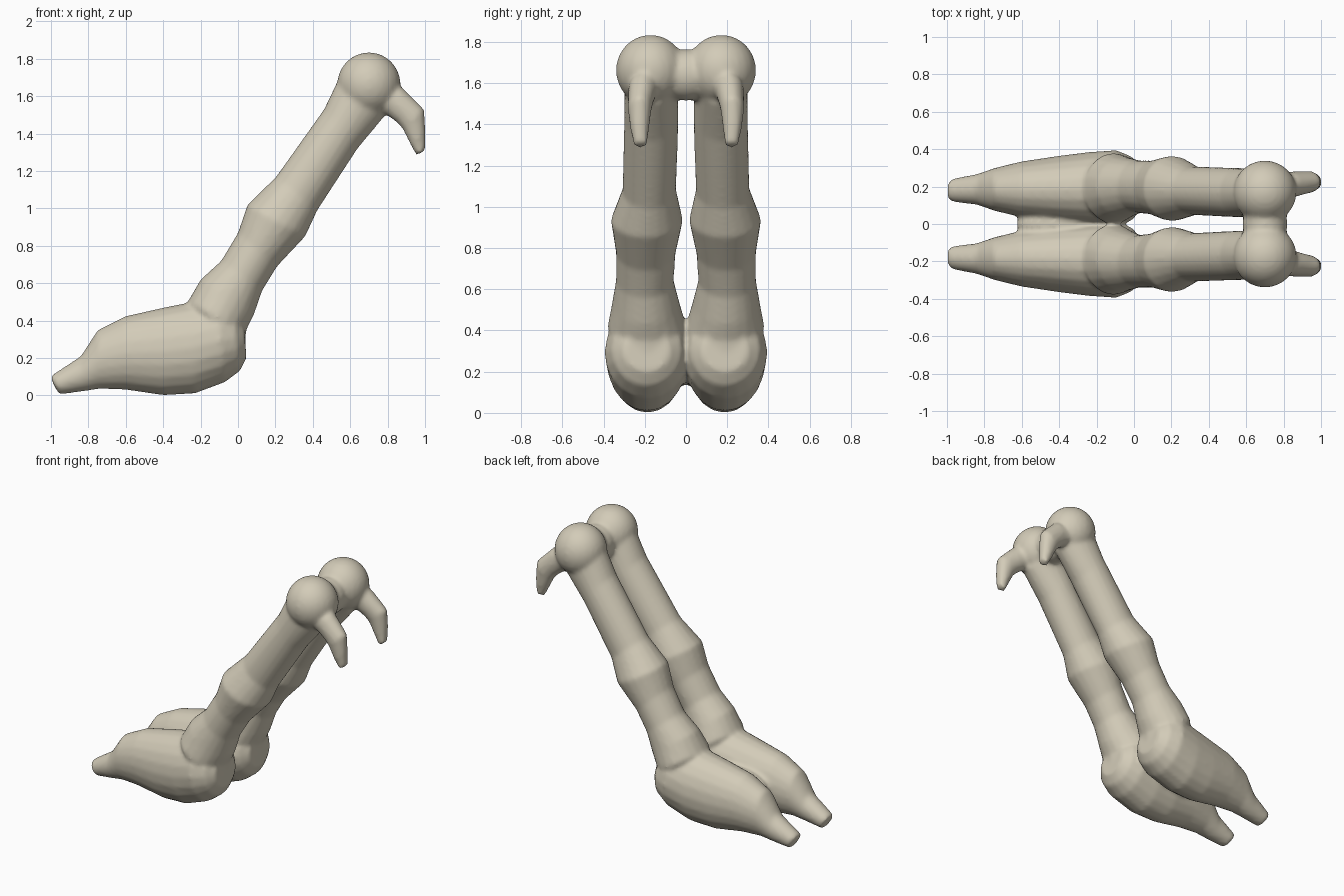
import bpy, bmesh, math
from mathutils import Vector, Matrix

if "Cube" in bpy.data.objects:
    bpy.data.objects.remove(bpy.data.objects["Cube"])

clay = bpy.data.materials.new("warm stone")
clay.diffuse_color = (0.65, 0.60, 0.48, 1)
clay.use_nodes = True
clay.node_tree.nodes["Principled BSDF"].inputs["Base Color"].default_value = clay.diffuse_color

SIDES = 20
bm = bmesh.new()


def loft(sections, side):
    """Elliptical rings; each section = (x1, z1, x2, z2, y centre, y radius)."""
    rings = []
    for x1, z1, x2, z2, yc, ry in sections:
        a, b = Vector((x1, 0, z1)), Vector((x2, 0, z2))
        c, h = (a + b) / 2, (a - b) / 2
        ring = []
        for i in range(SIDES):
            t = 2 * math.pi * i / SIDES
            p = c + h * math.cos(t)
            ring.append(bm.verts.new((p.x, side * (yc + ry * math.sin(t)), p.z)))
        rings.append(ring)
    for r, s in zip(rings, rings[1:]):
        for i in range(SIDES):
            j = (i + 1) % SIDES
            bm.faces.new((r[i], r[j], s[j], s[i]))
    bm.faces.new(rings[0])
    bm.faces.new(rings[-1])


def ball(centre, radii):
    m = Matrix.Translation(centre) @ Matrix.Diagonal((*radii, 1))
    bmesh.ops.create_uvsphere(bm, u_segments=24, v_segments=16, radius=1, matrix=m)


body = [(-1.0, .10, -.985, .055, .18, .045), (-.985, .115, -.955, .005, .18, .062),
        (-.84, .21, -.84, .02, .185, .082), (-.75, .35, -.74, .035, .185, .115),
        (-.6, .425, -.6, .03, .185, .15), (-.4, .47, -.4, 0, .187, .178),
        (-.25, .50, -.23, .01, .19, .195), (-.12, .52, -.07, .07, .19, .205),
        (-.03, .48, .01, .13, .19, .17), (.03, .40, .045, .2, .19, .11)]
neck = [(-.24, .40, .03, .2, .19, .17), (-.27, .50, .045, .35, .19, .19),
        (-.2, .62, .085, .43, .195, .165), (-.09, .72, .13, .56, .2, .14),
        (0, .87, .21, .69, .195, .145), (.05, 1.02, .36, .85, .19, .175),
        (.2, 1.165, .425, .99, .178, .13), (.46, 1.53, .64, 1.32, .168, .132),
        (.56, 1.74, .79, 1.5, .168, .13)]
beak = [(.76, 1.66, .72, 1.54, .2, .08), (.88, 1.645, .80, 1.495, .21, .07),
        (.955, 1.57, .85, 1.46, .22, .062), (.995, 1.53, .88, 1.425, .225, .058),
        (1.003, 1.41, .92, 1.345, .225, .045), (1.003, 1.315, .955, 1.28, .22, .032)]

for side in (1, -1):
    loft(body, side)
    loft(neck, side)
    loft(beak, side)
    ball((.7, side * .172, 1.662), (.17, .168, .172))   # head

# bridges joining the two figures at head and flank
ball((.7, 0, 1.64), (.12, .16, .125))
ball((-.38, 0, .245), (.25, .09, .11))
bmesh.ops.recalc_face_normals(bm, faces=bm.faces)

me = bpy.data.meshes.new("long_necked_bird_pair")
bm.to_mesh(me)
bm.free()
me.materials.append(clay)
ob = bpy.data.objects.new("long_necked_bird_pair", me)
bpy.context.collection.objects.link(ob)

# fuse all volumes into one softly blended skin
remesh = ob.modifiers.new("fuse", 'REMESH')
remesh.mode = 'VOXEL'
remesh.voxel_size = 0.014
remesh.use_smooth_shade = True
soften = ob.modifiers.new("soften", 'SMOOTH')
soften.factor = 0.5
soften.iterations = 5
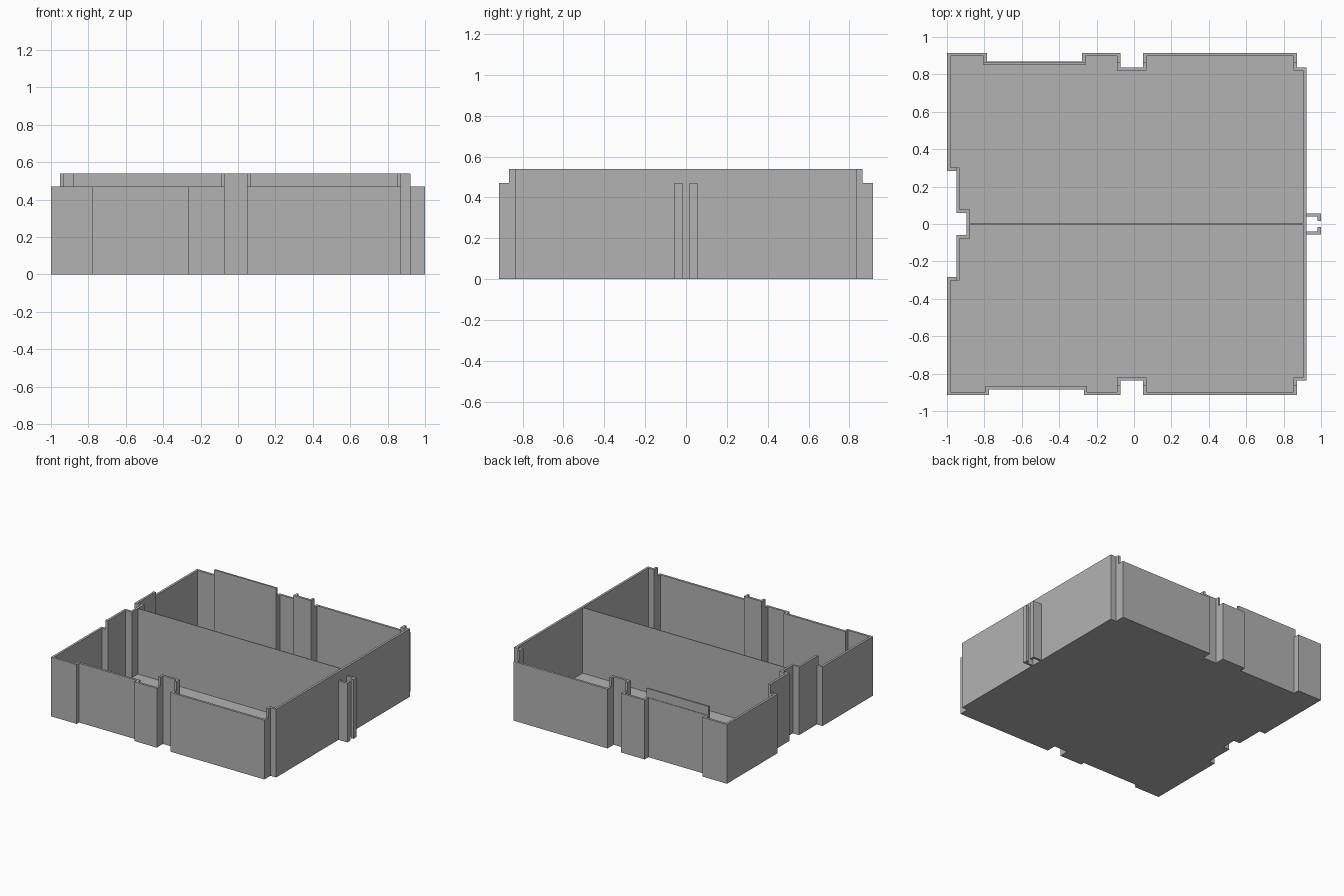
import bpy
import bmesh
from mathutils import Vector

old = bpy.data.objects.get("Cube")
if old:
    bpy.data.objects.remove(old, do_unlink=True)

LOW, HIGH = 0.47, 0.54      # outer wall and raised rim heights
THICK, FLOOR = 0.018, 0.02

grey = bpy.data.materials.new("plain_grey")
grey.use_nodes = True
grey.diffuse_color = (0.45, 0.45, 0.45, 1)
grey.node_tree.nodes["Principled BSDF"].inputs["Base Color"].default_value = grey.diffuse_color


def finish(name, bm):
    bmesh.ops.recalc_face_normals(bm, faces=bm.faces)
    mesh = bpy.data.meshes.new(name)
    bm.to_mesh(mesh)
    bm.free()
    mesh.materials.append(grey)
    obj = bpy.data.objects.new(name, mesh)
    bpy.context.collection.objects.link(obj)
    return obj


def box(name, x0, x1, y0, y1, z0, z1):
    bm = bmesh.new()
    bmesh.ops.create_cube(bm, size=1)
    for v in bm.verts:
        v.co = ((x0, x1)[v.co.x > 0], (y0, y1)[v.co.y > 0], (z0, z1)[v.co.z > 0])
    return finish(name, bm)


def prism(name, outline, z0, z1):
    bm = bmesh.new()
    base = bm.faces.new([bm.verts.new((x, y, z0)) for x, y in outline])
    top = bmesh.ops.extrude_face_region(bm, geom=[base])["geom"]
    bmesh.ops.translate(bm, vec=(0, 0, z1 - z0),
                        verts=[g for g in top if isinstance(g, bmesh.types.BMVert)])
    return finish(name, bm)


def inset(outline, d):
    """Move every edge of a counterclockwise outline inwards by d."""
    result = []
    for i, p in enumerate(outline):
        p = Vector(p)
        a = (p - Vector(outline[i - 1])).normalized()
        b = (Vector(outline[(i + 1) % len(outline)]) - p).normalized()
        result.append(p + d * (Vector((-a.y, a.x)) + Vector((-b.y, b.x))))
    return result


# Footprint with shallow recesses and narrow notches, counterclockwise
front = [(-1, -.915), (-.775, -.915), (-.775, -.885), (-.268, -.885), (-.268, -.915),
         (-.072, -.915), (-.072, -.838), (.048, -.838), (.048, -.915),
         (.872, -.915), (.872, -.838), (.922, -.838)]
back = [(.922, .838), (.872, .838), (.872, .915), (.048, .915), (.048, .838),
        (-.072, .838), (-.072, .915), (-.278, .915), (-.278, .868),
        (-.786, .868), (-.786, .915), (-1, .915)]
left = [(-1, .283), (-.95, .283), (-.95, .06), (-.895, .06),
        (-.895, -.06), (-.95, -.06), (-.95, -.283), (-1, -.283)]
outline = front + back + left

# Tray: solid footprint, hollowed, with the outer walls trimmed lower
tray = prism("tray_body", outline, 0, HIGH)
cutters = [
    prism("hollow_cutter", inset(outline, THICK), FLOOR, 1),
    box("front_trim_cutter", -2, 2, -2, -.866, LOW, 1),
    box("back_trim_cutter", -2, 2, .864, 2, LOW, 1),
    box("left_trim_cutter", -2, -.953, -2, 2, LOW, 1),
]
bpy.context.view_layer.objects.active = tray
for cutter in cutters:
    cutter.hide_render = True
    mod = tray.modifiers.new("cut", "BOOLEAN")
    mod.operation = "DIFFERENCE"
    mod.solver = "EXACT"
    mod.object = cutter
    bpy.ops.object.modifier_apply(modifier=mod.name)
    bpy.data.objects.remove(cutter, do_unlink=True)

# Thin partition across the middle
box("divider", -.88, .908, -.003, .003, FLOOR - .005, HIGH)

# Pair of hooked rails on the side wall
rail = [(.915, .04), (.98, .04), (.98, .017), (1, .017), (1, .057), (.915, .057)]
prism("back_rail", rail, 0, LOW)
prism("front_rail", [(x, -y) for x, y in rail], 0, LOW)
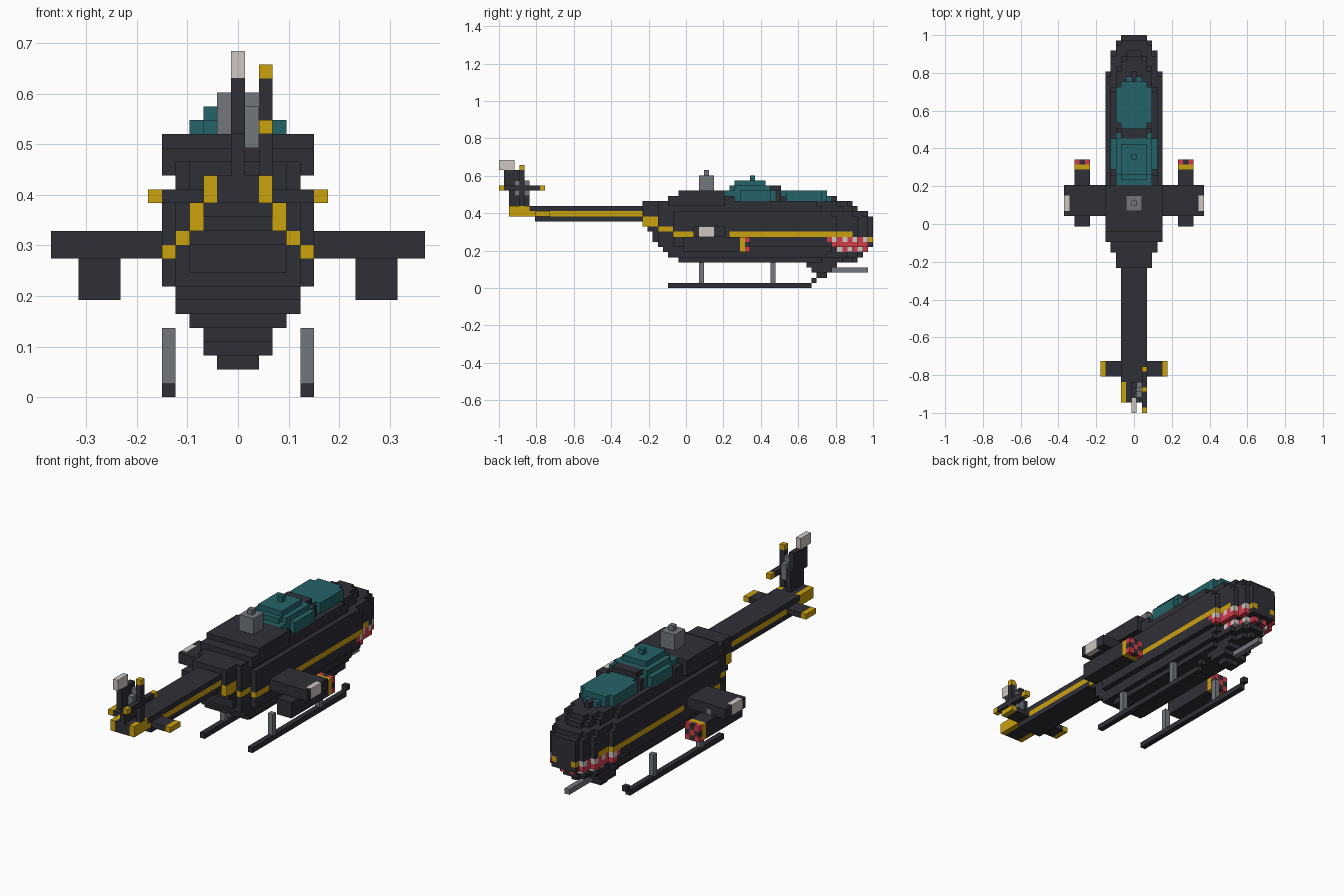
import bpy, bmesh
from mathutils import Vector

if "Cube" in bpy.data.objects:
    bpy.data.objects.remove(bpy.data.objects["Cube"])

V = 2 / 73  # block size
COLOURS = {
    "charcoal": (0.028, 0.028, 0.038), "teal_glass": (0.018, 0.125, 0.14),
    "yellow": (0.60, 0.36, 0.004), "grey_metal": (0.17, 0.185, 0.205),
    "off_white": (0.62, 0.57, 0.54), "red": (0.63, 0.045, 0.065)}
NAMES = list(COLOURS)
DARK, TEAL, YELLOW, GREY, WHITE, RED = range(6)
MATS = []
for name, rgb in COLOURS.items():
    m = bpy.data.materials.new(name)
    m.diffuse_color = (*rgb, 1)
    m.use_nodes = True
    m.node_tree.nodes["Principled BSDF"].inputs["Base Color"].default_value = m.diffuse_color
    MATS.append(m)


def box(cells, i, j, k, col=DARK):
    """Fill blocks: i and k ranges inclusive, j half-open."""
    for a in range(i[0], i[1] + 1):
        for b in range(j[0], j[1]):
            for c in range(k[0], k[1] + 1):
                cells[a, b, c] = col


def mid(cells, w, j, k, col=DARK):
    """Box symmetric about the centre line, w blocks each side."""
    box(cells, (-w, w), j, k, col)


def mirrored(cells):
    return {**cells, **{(-i, j, k): c for (i, j, k), c in cells.items()}}


def build(name, cells):
    """Skin a set of blocks with its outer faces, merged where flat."""
    bm = bmesh.new()
    verts = {}
    for (i, j, k), col in cells.items():
        for ax in range(3):
            for s in (-1, 1):
                n = [i, j, k]
                n[ax] += s
                if tuple(n) in cells:
                    continue
                u, w = (ax + 1) % 3, (ax + 2) % 3
                loop = []
                for du, dw in ((0, 0), (1, 0), (1, 1), (0, 1))[::s]:
                    p = [i, j, k]
                    p[ax] += s > 0
                    p[u] += du
                    p[w] += dw
                    p = tuple(p)
                    if p not in verts:
                        verts[p] = bm.verts.new(((p[0] - 0.5) * V, p[1] * V - 1, p[2] * V))
                    loop.append(verts[p])
                bm.faces.new(loop).material_index = col
    bmesh.ops.dissolve_limit(bm, angle_limit=0.01, verts=bm.verts[:], edges=bm.edges[:],
                             delimit={'MATERIAL'})
    me = bpy.data.meshes.new(name)
    bm.to_mesh(me)
    bm.free()
    for m in MATS:
        me.materials.append(m)
    ob = bpy.data.objects.new(name, me)
    bpy.context.collection.objects.link(ob)
    return ob


# Fuselage: per layer (height, half width, tail end, nose end), tapering at both ends
LAYERS = [(5, 3, 35, 70), (6, 4, 33, 71), (7, 4, 32, 72), (8, 5, 31, 73), (9, 5, 30, 73),
          (10, 5, 30, 73), (11, 5, 29, 73), (12, 5, 28, 73), (13, 5, 28, 73), (14, 5, 28, 72),
          (15, 4, 28, 70), (16, 4, 28, 69), (17, 2, 35, 67)]
TAIL = {5: 34, 4: 31, 3: 28}
hull = {}
for k, w, s, e in LAYERS:
    for step, cut in enumerate((7, 3, 1, 0)):
        ww = w - step
        if ww >= 0:
            mid(hull, ww, (max(s, TAIL.get(ww, s)), e - cut), (k, k))
# Yellow side stripe, red mouth with white teeth, nose marks
for (i, j, k) in list(hull):
    a = abs(i)
    outer = (a + 1, j, k) not in hull
    if outer and ((k == 10 and a == 5 and (34 <= j < 38 or 45 <= j)) or (k == 10 and 45 <= j < 69)
                  or (k == 11 and a == 4 and j < 34) or (k == 12 and a == 3 and j < 31)
                  or (k == 13 and a == 3 and j < 31)):
        hull[i, j, k] = YELLOW
    if outer and 64 + (9 - k) <= j < 72 and k in (7, 8, 9):
        tooth = (k == 9 and j % 2) or (k == 7 and j % 2 == 0)
        hull[i, j, k] = WHITE if tooth else RED
    if j == 72 and a == 2 and k == 9:
        hull[i, j, k] = YELLOW
build("fuselage", hull)

# Engine cowling
cowl = {}
mid(cowl, 5, (35, 44), (16, 18))
mid(cowl, 5, (33, 35), (16, 17))
mid(cowl, 3, (30, 33), (16, 16))
mid(cowl, 4, (44, 46), (16, 17))
build("engine_cowling", cowl)

# Canopies and the frame between them
rear = {}
mid(rear, 4, (47, 53), (17, 18), TEAL)
mid(rear, 3, (44, 54), (17, 18), TEAL)
mid(rear, 3, (46, 53), (19, 19), TEAL)
mid(rear, 2, (45, 53), (19, 19), TEAL)
mid(rear, 2, (46, 52), (20, 20), TEAL)
mid(rear, 0, (49, 50), (21, 21), TEAL)
build("rear_canopy", rear)
front = {}
mid(front, 3, (56, 63), (17, 18), TEAL)
mid(front, 2, (55, 64), (17, 18), TEAL)
mid(front, 1, (55, 65), (17, 17), TEAL)
build("front_canopy", front)
frame = {}
mid(frame, 3, (54, 55), (17, 18))
mid(frame, 2, (53, 55), (19, 19))
build("canopy_frame", frame)

# Rotor mast
mast = {}
mid(mast, 1, (39, 42), (19, 21), GREY)
mid(mast, 0, (40, 41), (22, 22), GREY)
build("rotor_mast", mast)

# Tail boom with stripe
boom = {}
mid(boom, 2, (7, 34), (13, 15))
mid(boom, 2, (2, 7), (14, 15))
for (i, j, k) in boom:
    if abs(i) == 2 and (k == 14 or (j < 6 and k == 15)):
        boom[i, j, k] = YELLOW
build("tail_boom", boom)

# Stabiliser
stab = {}
box(stab, (3, 5), (7, 10), (14, 14))
box(stab, (6, 6), (7, 10), (14, 14), YELLOW)
build("stabiliser", mirrored(stab))

# Tail fin with pale tip
fin = {}
mid(fin, 0, (2, 6), (16, 19))
mid(fin, 0, (1, 5), (19, 22))
mid(fin, 0, (0, 3), (23, 24), WHITE)
build("tail_fin", fin)

# Tail rotor: hub and four blades with yellow tips
hub = {}
box(hub, (1, 1), (3, 6), (18, 20), GREY)
box(hub, (1, 1), (4, 5), (21, 21), GREY)
build("tail_rotor_hub", hub)
blades = {}
box(blades, (2, 2), (0, 9), (19, 19))
box(blades, (2, 2), (4, 5), (15, 23))
for tip in ((2, 0, 19), (2, 8, 19), (2, 4, 15), (2, 4, 23)):
    blades[tip] = YELLOW
build("tail_rotor_blades", blades)

# Stub wings with pale tip lights
wing = {}
box(wing, (6, 13), (38, 44), (10, 11))
box(wing, (13, 13), (39, 42), (10, 11), WHITE)
box(wing, (10, 10), (43, 44), (10, 10), GREY)
build("stub_wings", mirrored(wing))

# Rocket pods: yellow band and chequered red muzzle
pod = {}
box(pod, (9, 11), (36, 48), (7, 9))
box(pod, (9, 11), (47, 48), (7, 9), YELLOW)
for i in (9, 10, 11):
    for k in (7, 8, 9):
        pod[i, 48, k] = RED if (i + k) % 2 == 0 else DARK
build("rocket_pods", mirrored(pod))

# Chin turret and gun
turret = {}
mid(turret, 2, (60, 66), (4, 4))
mid(turret, 2, (61, 65), (3, 3))
mid(turret, 1, (62, 64), (2, 2))
build("chin_turret", turret)
gun = {}
mid(gun, 0, (65, 72), (3, 3), GREY)
build("chin_gun", gun)

# Landing skids and struts
skid = {}
box(skid, (5, 5), (33, 61), (0, 0))
box(skid, (5, 5), (61, 62), (1, 1))
build("landing_skids", mirrored(skid))
strut = {}
for j in (39, 53):
    box(strut, (5, 5), (j, j + 1), (1, 4), GREY)
build("skid_struts", mirrored(strut))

§ §

ABOUT THIS TASK:
Go back to the entries above and restate word for word every line from the first through the one that contains "t = 2 * math.pi * i / SIDES", leaving the pictures behind.

EXERCISE SOLUTION:
import bpy, bmesh, math
from mathutils import Vector, Matrix

if "Cube" in bpy.data.objects:
    bpy.data.objects.remove(bpy.data.objects["Cube"])

clay = bpy.data.materials.new("warm stone")
clay.diffuse_color = (0.65, 0.60, 0.48, 1)
clay.use_nodes = True
clay.node_tree.nodes["Principled BSDF"].inputs["Base Color"].default_value = clay.diffuse_color

SIDES = 20
bm = bmesh.new()


def loft(sections, side):
    """Elliptical rings; each section = (x1, z1, x2, z2, y centre, y radius)."""
    rings = []
    for x1, z1, x2, z2, yc, ry in sections:
        a, b = Vector((x1, 0, z1)), Vector((x2, 0, z2))
        c, h = (a + b) / 2, (a - b) / 2
        ring = []
        for i in range(SIDES):
            t = 2 * math.pi * i / SIDES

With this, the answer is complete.